Keep the images out and copy every entry below exactly.

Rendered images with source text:

——

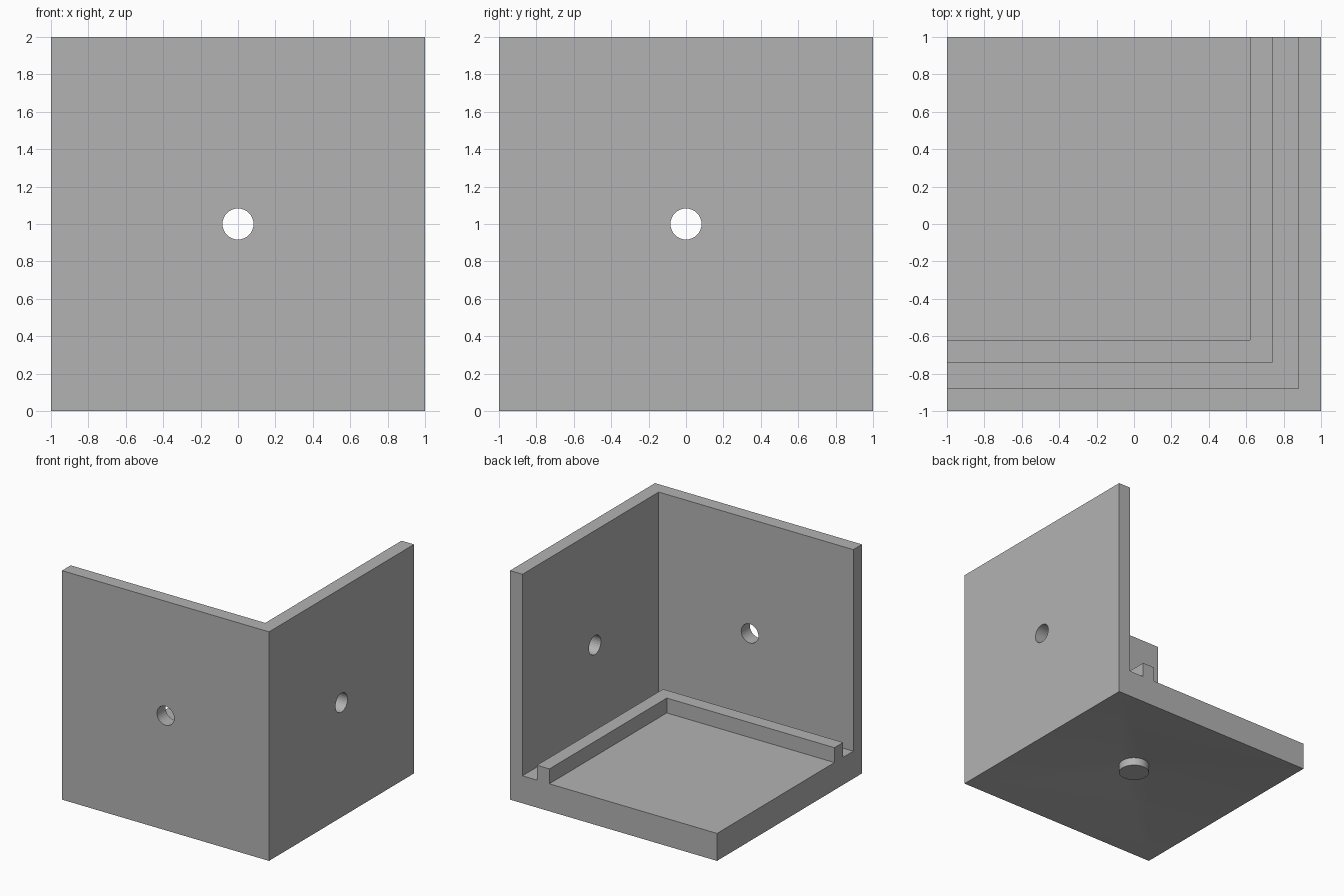
import bpy, bmesh
from math import cos, sin, pi

cube = bpy.data.objects.get("Cube")
if cube:
    bpy.data.objects.remove(cube, do_unlink=True)

grey = bpy.data.materials.new("plain_grey")
grey.use_nodes = True
grey.diffuse_color = (0.45, 0.45, 0.45, 1)
grey.node_tree.nodes["Principled BSDF"].inputs["Base Color"].default_value = grey.diffuse_color

FLOOR = 0.24
SEGMENTS = 32


def finish(name, bm):
    bmesh.ops.recalc_face_normals(bm, faces=bm.faces)
    mesh = bpy.data.meshes.new(name)
    bm.to_mesh(mesh)
    bm.free()
    mesh.materials.append(grey)
    ob = bpy.data.objects.new(name, mesh)
    bpy.context.collection.objects.link(ob)
    return ob


def smooth(ob):
    bpy.ops.object.select_all(action='DESELECT')
    ob.select_set(True)
    bpy.context.view_layer.objects.active = ob
    bpy.ops.object.shade_smooth_by_angle()


def angle_strip(name, outer, inner, z0, z1):
    """L-shaped strip running along the front and the +x side."""
    outline = [(-1, -outer), (outer, -outer), (outer, 1),
               (inner, 1), (inner, -inner), (-1, -inner)]
    bm = bmesh.new()
    face = bm.faces.new([bm.verts.new((x, y, z0)) for x, y in outline])
    top = bmesh.ops.extrude_face_region(bm, geom=[face])["geom"]
    verts = [v for v in top if isinstance(v, bmesh.types.BMVert)]
    bmesh.ops.translate(bm, verts=verts, vec=(0, 0, z1 - z0))
    return finish(name, bm)


def ring(bm, radius, z):
    return [bm.verts.new((radius * cos(2 * pi * i / SEGMENTS),
                          radius * sin(2 * pi * i / SEGMENTS), z))
            for i in range(SEGMENTS)]


# Floor slab with a shallow hollow underside and a short round peg
bm = bmesh.new()
square = [(1, 1), (-1, 1), (-1, -1), (1, -1)]
low = [bm.verts.new((x, y, 0)) for x, y in square]
high = [bm.verts.new((x, y, FLOOR)) for x, y in square]
bm.faces.new(high)
for k in range(4):
    bm.faces.new((low[k - 1], low[k], high[k], high[k - 1]))
base = ring(bm, 0.125, 0.105)
tip = ring(bm, 0.125, 0.035)
quarter = SEGMENTS // 4
for i in range(SEGMENTS):
    j = (i + 1) % SEGMENTS
    k = i // quarter
    bm.faces.new((base[i], base[j], low[k]))
    bm.faces.new((base[i], base[j], tip[j], tip[i]))
    if i % quarter == 0:
        bm.faces.new((base[i], low[k - 1], low[k]))
bm.faces.new(tip)
smooth(finish("floor_slab", bm))

# Two upright walls, and the low ridge that leaves a groove beside them
walls = angle_strip("corner_walls", 1, 0.88, FLOOR, 2)
angle_strip("floor_ridge", 0.74, 0.62, FLOOR, FLOOR + 0.13)

# Round hole through the middle of each wall
for name, place, turn in (("front_hole_cutter", (0, -0.94, 1), (pi / 2, 0, 0)),
                          ("side_hole_cutter", (0.94, 0, 1), (0, pi / 2, 0))):
    bpy.ops.mesh.primitive_cylinder_add(vertices=SEGMENTS, radius=0.083, depth=0.4,
                                        location=place, rotation=turn)
    cutter = bpy.context.object
    cutter.name = name
    cutter.data.materials.append(grey)
    cutter.hide_render = True
    cutter.hide_set(True)
    cut = walls.modifiers.new(name, 'BOOLEAN')
    cut.operation = 'DIFFERENCE'
    cut.solver = 'EXACT'
    cut.object = cutter
smooth(walls)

——

- [TASK ANSWER]:
import bpy, bmesh
from math import cos, sin, pi

cube = bpy.data.objects.get("Cube")
if cube:
    bpy.data.objects.remove(cube, do_unlink=True)

grey = bpy.data.materials.new("plain_grey")
grey.use_nodes = True
grey.diffuse_color = (0.45, 0.45, 0.45, 1)
grey.node_tree.nodes["Principled BSDF"].inputs["Base Color"].default_value = grey.diffuse_color

FLOOR = 0.24
SEGMENTS = 32


def finish(name, bm):
    bmesh.ops.recalc_face_normals(bm, faces=bm.faces)
    mesh = bpy.data.meshes.new(name)
    bm.to_mesh(mesh)
    bm.free()
    mesh.materials.append(grey)
    ob = bpy.data.objects.new(name, mesh)
    bpy.context.collection.objects.link(ob)
    return ob


def smooth(ob):
    bpy.ops.object.select_all(action='DESELECT')
    ob.select_set(True)
    bpy.context.view_layer.objects.active = ob
    bpy.ops.object.shade_smooth_by_angle()


def angle_strip(name, outer, inner, z0, z1):
    """L-shaped strip running along the front and the +x side."""
    outline = [(-1, -outer), (outer, -outer), (outer, 1),
               (inner, 1), (inner, -inner), (-1, -inner)]
    bm = bmesh.new()
    face = bm.faces.new([bm.verts.new((x, y, z0)) for x, y in outline])
    top = bmesh.ops.extrude_face_region(bm, geom=[face])["geom"]
    verts = [v for v in top if isinstance(v, bmesh.types.BMVert)]
    bmesh.ops.translate(bm, verts=verts, vec=(0, 0, z1 - z0))
    return finish(name, bm)


def ring(bm, radius, z):
    return [bm.verts.new((radius * cos(2 * pi * i / SEGMENTS),
                          radius * sin(2 * pi * i / SEGMENTS), z))
            for i in range(SEGMENTS)]


# Floor slab with a shallow hollow underside and a short round peg
bm = bmesh.new()
square = [(1, 1), (-1, 1), (-1, -1), (1, -1)]
low = [bm.verts.new((x, y, 0)) for x, y in square]
high = [bm.verts.new((x, y, FLOOR)) for x, y in square]
bm.faces.new(high)
for k in range(4):
    bm.faces.new((low[k - 1], low[k], high[k], high[k - 1]))
base = ring(bm, 0.125, 0.105)
tip = ring(bm, 0.125, 0.035)
quarter = SEGMENTS // 4
for i in range(SEGMENTS):
    j = (i + 1) % SEGMENTS
    k = i // quarter
    bm.faces.new((base[i], base[j], low[k]))
    bm.faces.new((base[i], base[j], tip[j], tip[i]))
    if i % quarter == 0:
        bm.faces.new((base[i], low[k - 1], low[k]))
bm.faces.new(tip)
smooth(finish("floor_slab", bm))

# Two upright walls, and the low ridge that leaves a groove beside them
walls = angle_strip("corner_walls", 1, 0.88, FLOOR, 2)
angle_strip("floor_ridge", 0.74, 0.62, FLOOR, FLOOR + 0.13)

# Round hole through the middle of each wall
for name, place, turn in (("front_hole_cutter", (0, -0.94, 1), (pi / 2, 0, 0)),
                          ("side_hole_cutter", (0.94, 0, 1), (0, pi / 2, 0))):
    bpy.ops.mesh.primitive_cylinder_add(vertices=SEGMENTS, radius=0.083, depth=0.4,
                                        location=place, rotation=turn)
    cutter = bpy.context.object
    cutter.name = name
    cutter.data.materials.append(grey)
    cutter.hide_render = True
    cutter.hide_set(True)
    cut = walls.modifiers.new(name, 'BOOLEAN')
    cut.operation = 'DIFFERENCE'
    cut.solver = 'EXACT'
    cut.object = cutter
smooth(walls)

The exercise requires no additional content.